Reading as many accident reports as MAC does, one not infrequently gets to wondering what goes on inside some navigators’ brains. Someone out there is doing just that, to wit, Dr. Hugo Spears of University College, London.
True, his subjects are London cabbies, drivers legendary for their navigational skills in part acquired by a long training programme known colloquially as ‘The Knowledge’. They deal with many of the same challenges as navigating officers: planning a route, getting from A to B as quickly and efficiently as possible, avoiding navigational hazards, dealing with sudden changes of destination or route, knowing where they are in relationship to where they want to be. They just happen to do it on a shorter timescale.
In animals, including humans, navigation involves a part of the brain called the hippocampus. The hippocampus seems to grow the more it’s used as research has shown that it’s bigger in taxi drivers than in people who don’t navigate for a living.
Dr. Spears and his fellow boffins put 20 taxi drivers into a functional magnetic resonance imaging machine hooked up to an adapted PlayStation2 game and took them on several jobs through London, taking images of the brain as they did so.
They found that the hypocampus came into play when route planning, or when there was a sudden change of destination. So when you’re laying out your passage plan, that’s the part of the brain you’re using.
Another part of the brain came into play when faced with an unexpected situation like a blocked intersection.

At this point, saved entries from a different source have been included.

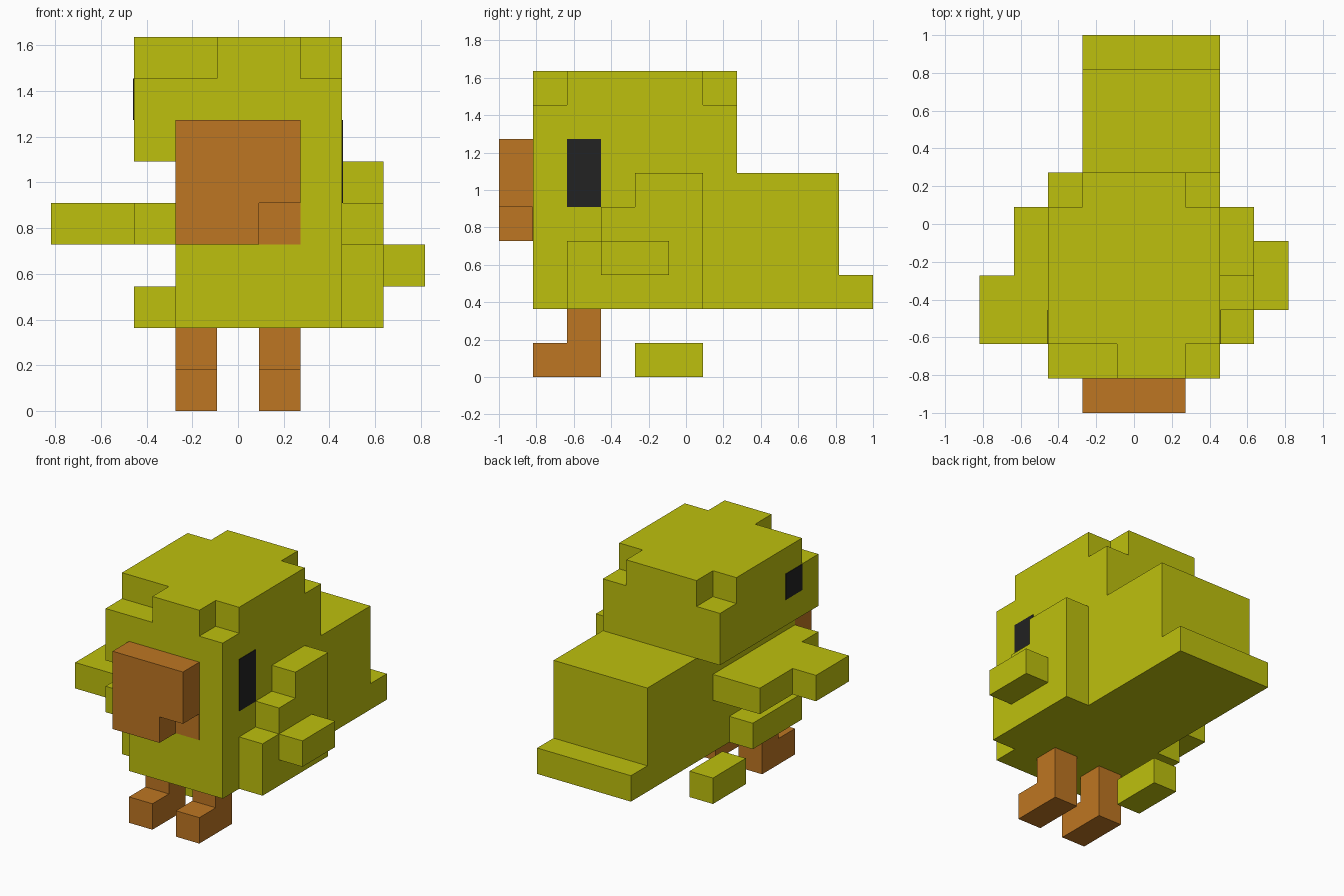
import bpy, bmesh
from mathutils import Vector

if "Cube" in bpy.data.objects:
    bpy.data.objects.remove(bpy.data.objects["Cube"], do_unlink=True)

U = 2 / 11                       # edge length of one block
ORIGIN = Vector((4.5, 5.5, 0))   # block coordinates of the centre on the ground


def material(name, rgb):
    m = bpy.data.materials.new(name)
    m.use_nodes = True
    m.diffuse_color = (*rgb, 1)
    bsdf = m.node_tree.nodes["Principled BSDF"]
    bsdf.inputs["Base Color"].default_value = (*rgb, 1)
    bsdf.inputs["Roughness"].default_value = 0.9
    return m


YELLOW = material("olive_yellow", (0.515, 0.527, 0.004))
ORANGE = material("orange", (0.515, 0.181, 0.016))
BLACK = material("black", (0.016, 0.016, 0.016))


def prism(name, mat, axis, start, end, outline):
    """Extrude an outline, in block units, along an axis from start to end."""
    def place(u, v, w):
        p = {"x": (w, u, v), "y": (u, w, v), "z": (u, v, w)}[axis]
        return (Vector(p) - ORIGIN) * U

    bm = bmesh.new()
    face = bm.faces.new([bm.verts.new(place(u, v, start)) for u, v in outline])
    new = bmesh.ops.extrude_face_region(bm, geom=[face], use_keep_orig=True)["geom"]
    shift = place(0, 0, end) - place(0, 0, start)
    bmesh.ops.translate(bm, vec=shift, verts=[g for g in new if isinstance(g, bmesh.types.BMVert)])
    bmesh.ops.recalc_face_normals(bm, faces=bm.faces)
    mesh = bpy.data.meshes.new(name)
    bm.to_mesh(mesh)
    bm.free()
    mesh.materials.append(mat)
    obj = bpy.data.objects.new(name, mesh)
    bpy.context.collection.objects.link(obj)
    return obj


def box(name, mat, x, y, z):
    return prism(name, mat, "z", *z, [(x[0], y[0]), (x[1], y[0]), (x[1], y[1]), (x[0], y[1])])


# Body with the tail step at the back
prism("body", YELLOW, "x", 3, 7, [(1, 2), (11, 2), (11, 3), (10, 3), (10, 6), (1, 6)])

# Head, with notched corners on its crown
box("head", YELLOW, (2, 7), (1, 7), (6, 8))
prism("crown", YELLOW, "z", 8, 9,
      [(4, 1), (6, 1), (6, 2), (7, 2), (7, 6), (6, 6),
       (6, 7), (3, 7), (3, 6), (2, 6), (2, 2), (4, 2)])

# Left wing: stepped slab against the body with a tip
prism("left_wing", YELLOW, "x", 7, 8,
      [(2, 2), (6, 2), (6, 6), (4, 6), (4, 5), (3, 5), (3, 4), (2, 4)])
box("left_wing_tip", YELLOW, (8, 9), (3, 5), (3, 4))

# Right wing: flat spread plate, with a ridge low on the flank
prism("right_wing", YELLOW, "z", 4, 5,
      [(3, 1), (3, 6), (1, 6), (1, 4), (0, 4), (0, 2), (2, 2), (2, 1)])
box("right_flank_ridge", YELLOW, (2, 3), (2, 5), (2, 3))

# Legs with feet pointing forward
for name, x in (("right_leg", 3), ("left_leg", 5)):
    prism(name, ORANGE, "x", x, x + 1, [(1, 0), (3, 0), (3, 2), (2, 2), (2, 1), (1, 1)])

# Loose block on the ground behind the right foot
box("ground_block", YELLOW, (3, 4), (4, 6), (0, 1))

# Beak with a missing lower corner, and the painted patch behind it
prism("beak", ORANGE, "y", 0, 1, [(3, 4), (5, 4), (5, 5), (6, 5), (6, 7), (3, 7)])
box("beak_patch", ORANGE, (5, 6), (0.98, 1), (4, 5))

# Eyes
box("left_eye", BLACK, (7, 7.02), (2, 3), (5, 7))
box("right_eye", BLACK, (1.98, 2), (2, 3), (7, 8))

Yet another part of the brain appears to work out how close one is to the destination and increases its activity the closer you are.
Whether or not this data can be used to enhance navigational safety remains to be seen,but it’s certainly part of the human element spectrum.
It would be interesting to run the same sort of experiments with navigational officers, although there is a school of thought that considers that anyone volunteering to go to sea in the current environment needs their brains tested anyway.